A research project about virtual reality’s search for a natural place in our everyday lives. At the moment it’s hard to see past the technology itself, and this is also why it’s difficult to let it under our skin. Where is the line between technological gimmick and a functional everyday medium, and in what context can it find its spot?

In an experiment to find this everyday placement for VR I wore a pair of google cardboards for a day, equipped with only a gopro. I used the footage to create a series of VR podcasts discussing this topic, while also experimenting with the combination of the VR media in combination with the podcast style of delivering a content.

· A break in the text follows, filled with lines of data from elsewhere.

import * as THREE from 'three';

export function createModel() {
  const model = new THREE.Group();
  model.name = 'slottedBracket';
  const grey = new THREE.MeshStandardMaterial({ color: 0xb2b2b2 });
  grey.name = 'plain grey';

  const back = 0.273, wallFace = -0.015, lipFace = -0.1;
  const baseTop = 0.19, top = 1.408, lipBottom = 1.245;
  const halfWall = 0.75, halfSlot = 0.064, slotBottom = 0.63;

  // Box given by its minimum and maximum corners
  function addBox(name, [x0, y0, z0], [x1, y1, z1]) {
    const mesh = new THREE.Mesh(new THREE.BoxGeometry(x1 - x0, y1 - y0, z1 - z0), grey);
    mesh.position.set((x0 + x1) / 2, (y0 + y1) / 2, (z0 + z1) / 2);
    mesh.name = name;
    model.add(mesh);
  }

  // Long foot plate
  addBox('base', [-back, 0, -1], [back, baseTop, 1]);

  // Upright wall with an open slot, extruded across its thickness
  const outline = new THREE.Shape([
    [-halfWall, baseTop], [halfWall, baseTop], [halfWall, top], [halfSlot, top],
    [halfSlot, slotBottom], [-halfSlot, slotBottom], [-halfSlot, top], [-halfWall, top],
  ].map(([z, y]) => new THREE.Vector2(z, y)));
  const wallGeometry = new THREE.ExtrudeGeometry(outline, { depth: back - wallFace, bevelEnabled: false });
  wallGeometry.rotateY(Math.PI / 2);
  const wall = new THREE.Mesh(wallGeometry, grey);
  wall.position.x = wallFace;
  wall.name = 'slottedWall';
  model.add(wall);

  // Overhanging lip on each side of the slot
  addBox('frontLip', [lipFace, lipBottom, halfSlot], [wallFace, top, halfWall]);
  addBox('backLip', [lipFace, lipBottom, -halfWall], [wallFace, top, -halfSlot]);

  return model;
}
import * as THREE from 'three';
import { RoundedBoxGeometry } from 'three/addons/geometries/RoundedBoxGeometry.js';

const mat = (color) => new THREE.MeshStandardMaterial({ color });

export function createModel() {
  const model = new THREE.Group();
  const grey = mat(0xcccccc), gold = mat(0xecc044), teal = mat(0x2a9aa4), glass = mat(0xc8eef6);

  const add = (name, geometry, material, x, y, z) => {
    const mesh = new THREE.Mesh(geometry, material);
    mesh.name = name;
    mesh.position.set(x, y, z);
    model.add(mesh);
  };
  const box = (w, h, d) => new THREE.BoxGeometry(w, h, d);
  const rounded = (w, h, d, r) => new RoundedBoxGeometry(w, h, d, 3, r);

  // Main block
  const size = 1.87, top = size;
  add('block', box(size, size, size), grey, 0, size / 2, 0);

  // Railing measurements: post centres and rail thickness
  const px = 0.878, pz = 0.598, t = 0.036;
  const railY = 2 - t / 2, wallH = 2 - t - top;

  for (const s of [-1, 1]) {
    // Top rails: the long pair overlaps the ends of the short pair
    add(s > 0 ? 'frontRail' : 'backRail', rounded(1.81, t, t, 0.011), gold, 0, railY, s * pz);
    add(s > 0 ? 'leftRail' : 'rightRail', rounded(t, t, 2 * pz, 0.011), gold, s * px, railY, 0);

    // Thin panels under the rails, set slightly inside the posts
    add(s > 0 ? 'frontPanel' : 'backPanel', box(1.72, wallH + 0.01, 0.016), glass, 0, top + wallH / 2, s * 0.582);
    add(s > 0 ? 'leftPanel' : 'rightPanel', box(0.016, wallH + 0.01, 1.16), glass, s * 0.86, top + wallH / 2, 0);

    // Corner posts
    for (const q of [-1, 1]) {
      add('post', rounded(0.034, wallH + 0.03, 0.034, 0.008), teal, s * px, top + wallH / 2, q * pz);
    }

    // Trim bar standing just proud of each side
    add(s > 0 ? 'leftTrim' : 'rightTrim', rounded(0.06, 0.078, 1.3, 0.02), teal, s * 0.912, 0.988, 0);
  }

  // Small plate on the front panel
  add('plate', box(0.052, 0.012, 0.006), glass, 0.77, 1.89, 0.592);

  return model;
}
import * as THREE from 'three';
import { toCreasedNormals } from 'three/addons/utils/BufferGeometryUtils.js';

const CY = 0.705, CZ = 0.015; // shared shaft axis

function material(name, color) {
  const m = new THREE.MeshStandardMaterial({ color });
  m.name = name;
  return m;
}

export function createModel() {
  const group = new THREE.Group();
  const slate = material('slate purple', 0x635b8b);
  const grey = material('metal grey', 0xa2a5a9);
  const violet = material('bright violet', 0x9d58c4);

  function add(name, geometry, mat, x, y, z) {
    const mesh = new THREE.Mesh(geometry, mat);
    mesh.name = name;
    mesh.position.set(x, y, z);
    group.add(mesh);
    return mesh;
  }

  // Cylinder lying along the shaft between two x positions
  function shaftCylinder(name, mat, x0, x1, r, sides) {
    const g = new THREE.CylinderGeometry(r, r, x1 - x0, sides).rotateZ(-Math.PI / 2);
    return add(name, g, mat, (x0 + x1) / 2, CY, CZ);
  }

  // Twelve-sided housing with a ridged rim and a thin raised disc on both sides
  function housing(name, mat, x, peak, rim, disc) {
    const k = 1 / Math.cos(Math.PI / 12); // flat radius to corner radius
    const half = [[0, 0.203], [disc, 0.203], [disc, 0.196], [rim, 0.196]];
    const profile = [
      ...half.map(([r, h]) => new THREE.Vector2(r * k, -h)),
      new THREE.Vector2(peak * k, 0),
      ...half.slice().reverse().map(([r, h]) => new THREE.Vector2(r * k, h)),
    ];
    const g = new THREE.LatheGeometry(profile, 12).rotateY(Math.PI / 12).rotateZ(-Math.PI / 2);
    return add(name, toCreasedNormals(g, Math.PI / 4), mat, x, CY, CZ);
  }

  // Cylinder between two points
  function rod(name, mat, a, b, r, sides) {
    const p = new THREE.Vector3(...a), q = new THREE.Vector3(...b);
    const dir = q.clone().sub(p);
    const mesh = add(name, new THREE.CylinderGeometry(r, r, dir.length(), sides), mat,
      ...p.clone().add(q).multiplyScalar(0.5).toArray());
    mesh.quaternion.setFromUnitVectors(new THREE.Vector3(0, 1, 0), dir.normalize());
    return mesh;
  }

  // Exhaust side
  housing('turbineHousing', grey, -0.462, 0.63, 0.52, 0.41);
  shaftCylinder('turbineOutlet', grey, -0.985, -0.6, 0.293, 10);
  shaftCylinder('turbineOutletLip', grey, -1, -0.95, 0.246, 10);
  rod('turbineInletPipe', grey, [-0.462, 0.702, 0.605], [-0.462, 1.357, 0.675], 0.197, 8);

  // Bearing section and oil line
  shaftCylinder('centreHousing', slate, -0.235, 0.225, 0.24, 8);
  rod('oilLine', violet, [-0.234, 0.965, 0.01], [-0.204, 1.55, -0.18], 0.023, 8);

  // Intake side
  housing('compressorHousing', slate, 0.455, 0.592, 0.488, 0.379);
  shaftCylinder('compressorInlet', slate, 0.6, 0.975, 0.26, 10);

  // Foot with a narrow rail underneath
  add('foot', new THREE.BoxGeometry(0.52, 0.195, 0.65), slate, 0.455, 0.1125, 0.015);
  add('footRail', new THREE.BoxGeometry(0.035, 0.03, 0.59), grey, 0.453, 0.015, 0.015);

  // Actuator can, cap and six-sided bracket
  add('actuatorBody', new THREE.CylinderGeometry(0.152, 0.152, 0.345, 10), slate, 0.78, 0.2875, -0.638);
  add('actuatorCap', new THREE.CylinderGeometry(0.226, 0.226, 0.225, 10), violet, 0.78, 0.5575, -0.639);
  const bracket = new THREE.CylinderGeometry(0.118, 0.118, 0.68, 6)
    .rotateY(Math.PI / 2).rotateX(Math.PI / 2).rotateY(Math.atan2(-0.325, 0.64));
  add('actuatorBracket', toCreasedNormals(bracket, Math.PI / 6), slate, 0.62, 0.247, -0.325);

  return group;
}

Video best experienced in a pair of cardboards.
Happy to see you!
A Pinata that was made for the opening
of Onomatopee’s new project space. To underline how happy we were to see all the visitors, the pinata was filled with 100 eye-ball painted ping pong balls.
2013 –
Various graphic work
To menn på Tøyenbadet
I always got fascinated by listening to the casual conversations between people in public, so I went collecting them with my sound recorder. After hiding the recorder in the men's shower of a public bath, one of the conversations especially tickled my interest. It's a perfectly unremarkable chat - just the kind you'll hear in the background everywhere in public, yet by being put into a completely different setting, the role of the two persons' casual conversation is turned completely around. I wanted to see if it was possible to look at the lives of the people around us in public in a different way by changing how we're experiencing them.
AMPMFM is the world's first completely public radio – a radio transmitter placed in public space, for everyone to use.

The transmission took place in St.Hanshaugen Park, Oslo, during a single sunday. The simple radio sender had enough power to transmit signals within an 1-2km radius for about 24 hours. The microphone was left constantly on, not only transmitting what people might have said on intention, but also random pieces of conversations.
Reproduction - An Exhibition in cooperation
What do you end up with when you filter a message through a long chain of seasoned communicators? During a two-month long workshop, a brief was passed through a line of designers in a game of coding and decoding. Based on the result from the previous designer in the line, each designer got 48 hours to decode the original brief, create their own solution, and pass it on to the next. The result was put together as an exhibiton at Grafill R21, celebrating an orgy of cooperative expression, experienced reproduction, and happy accidents.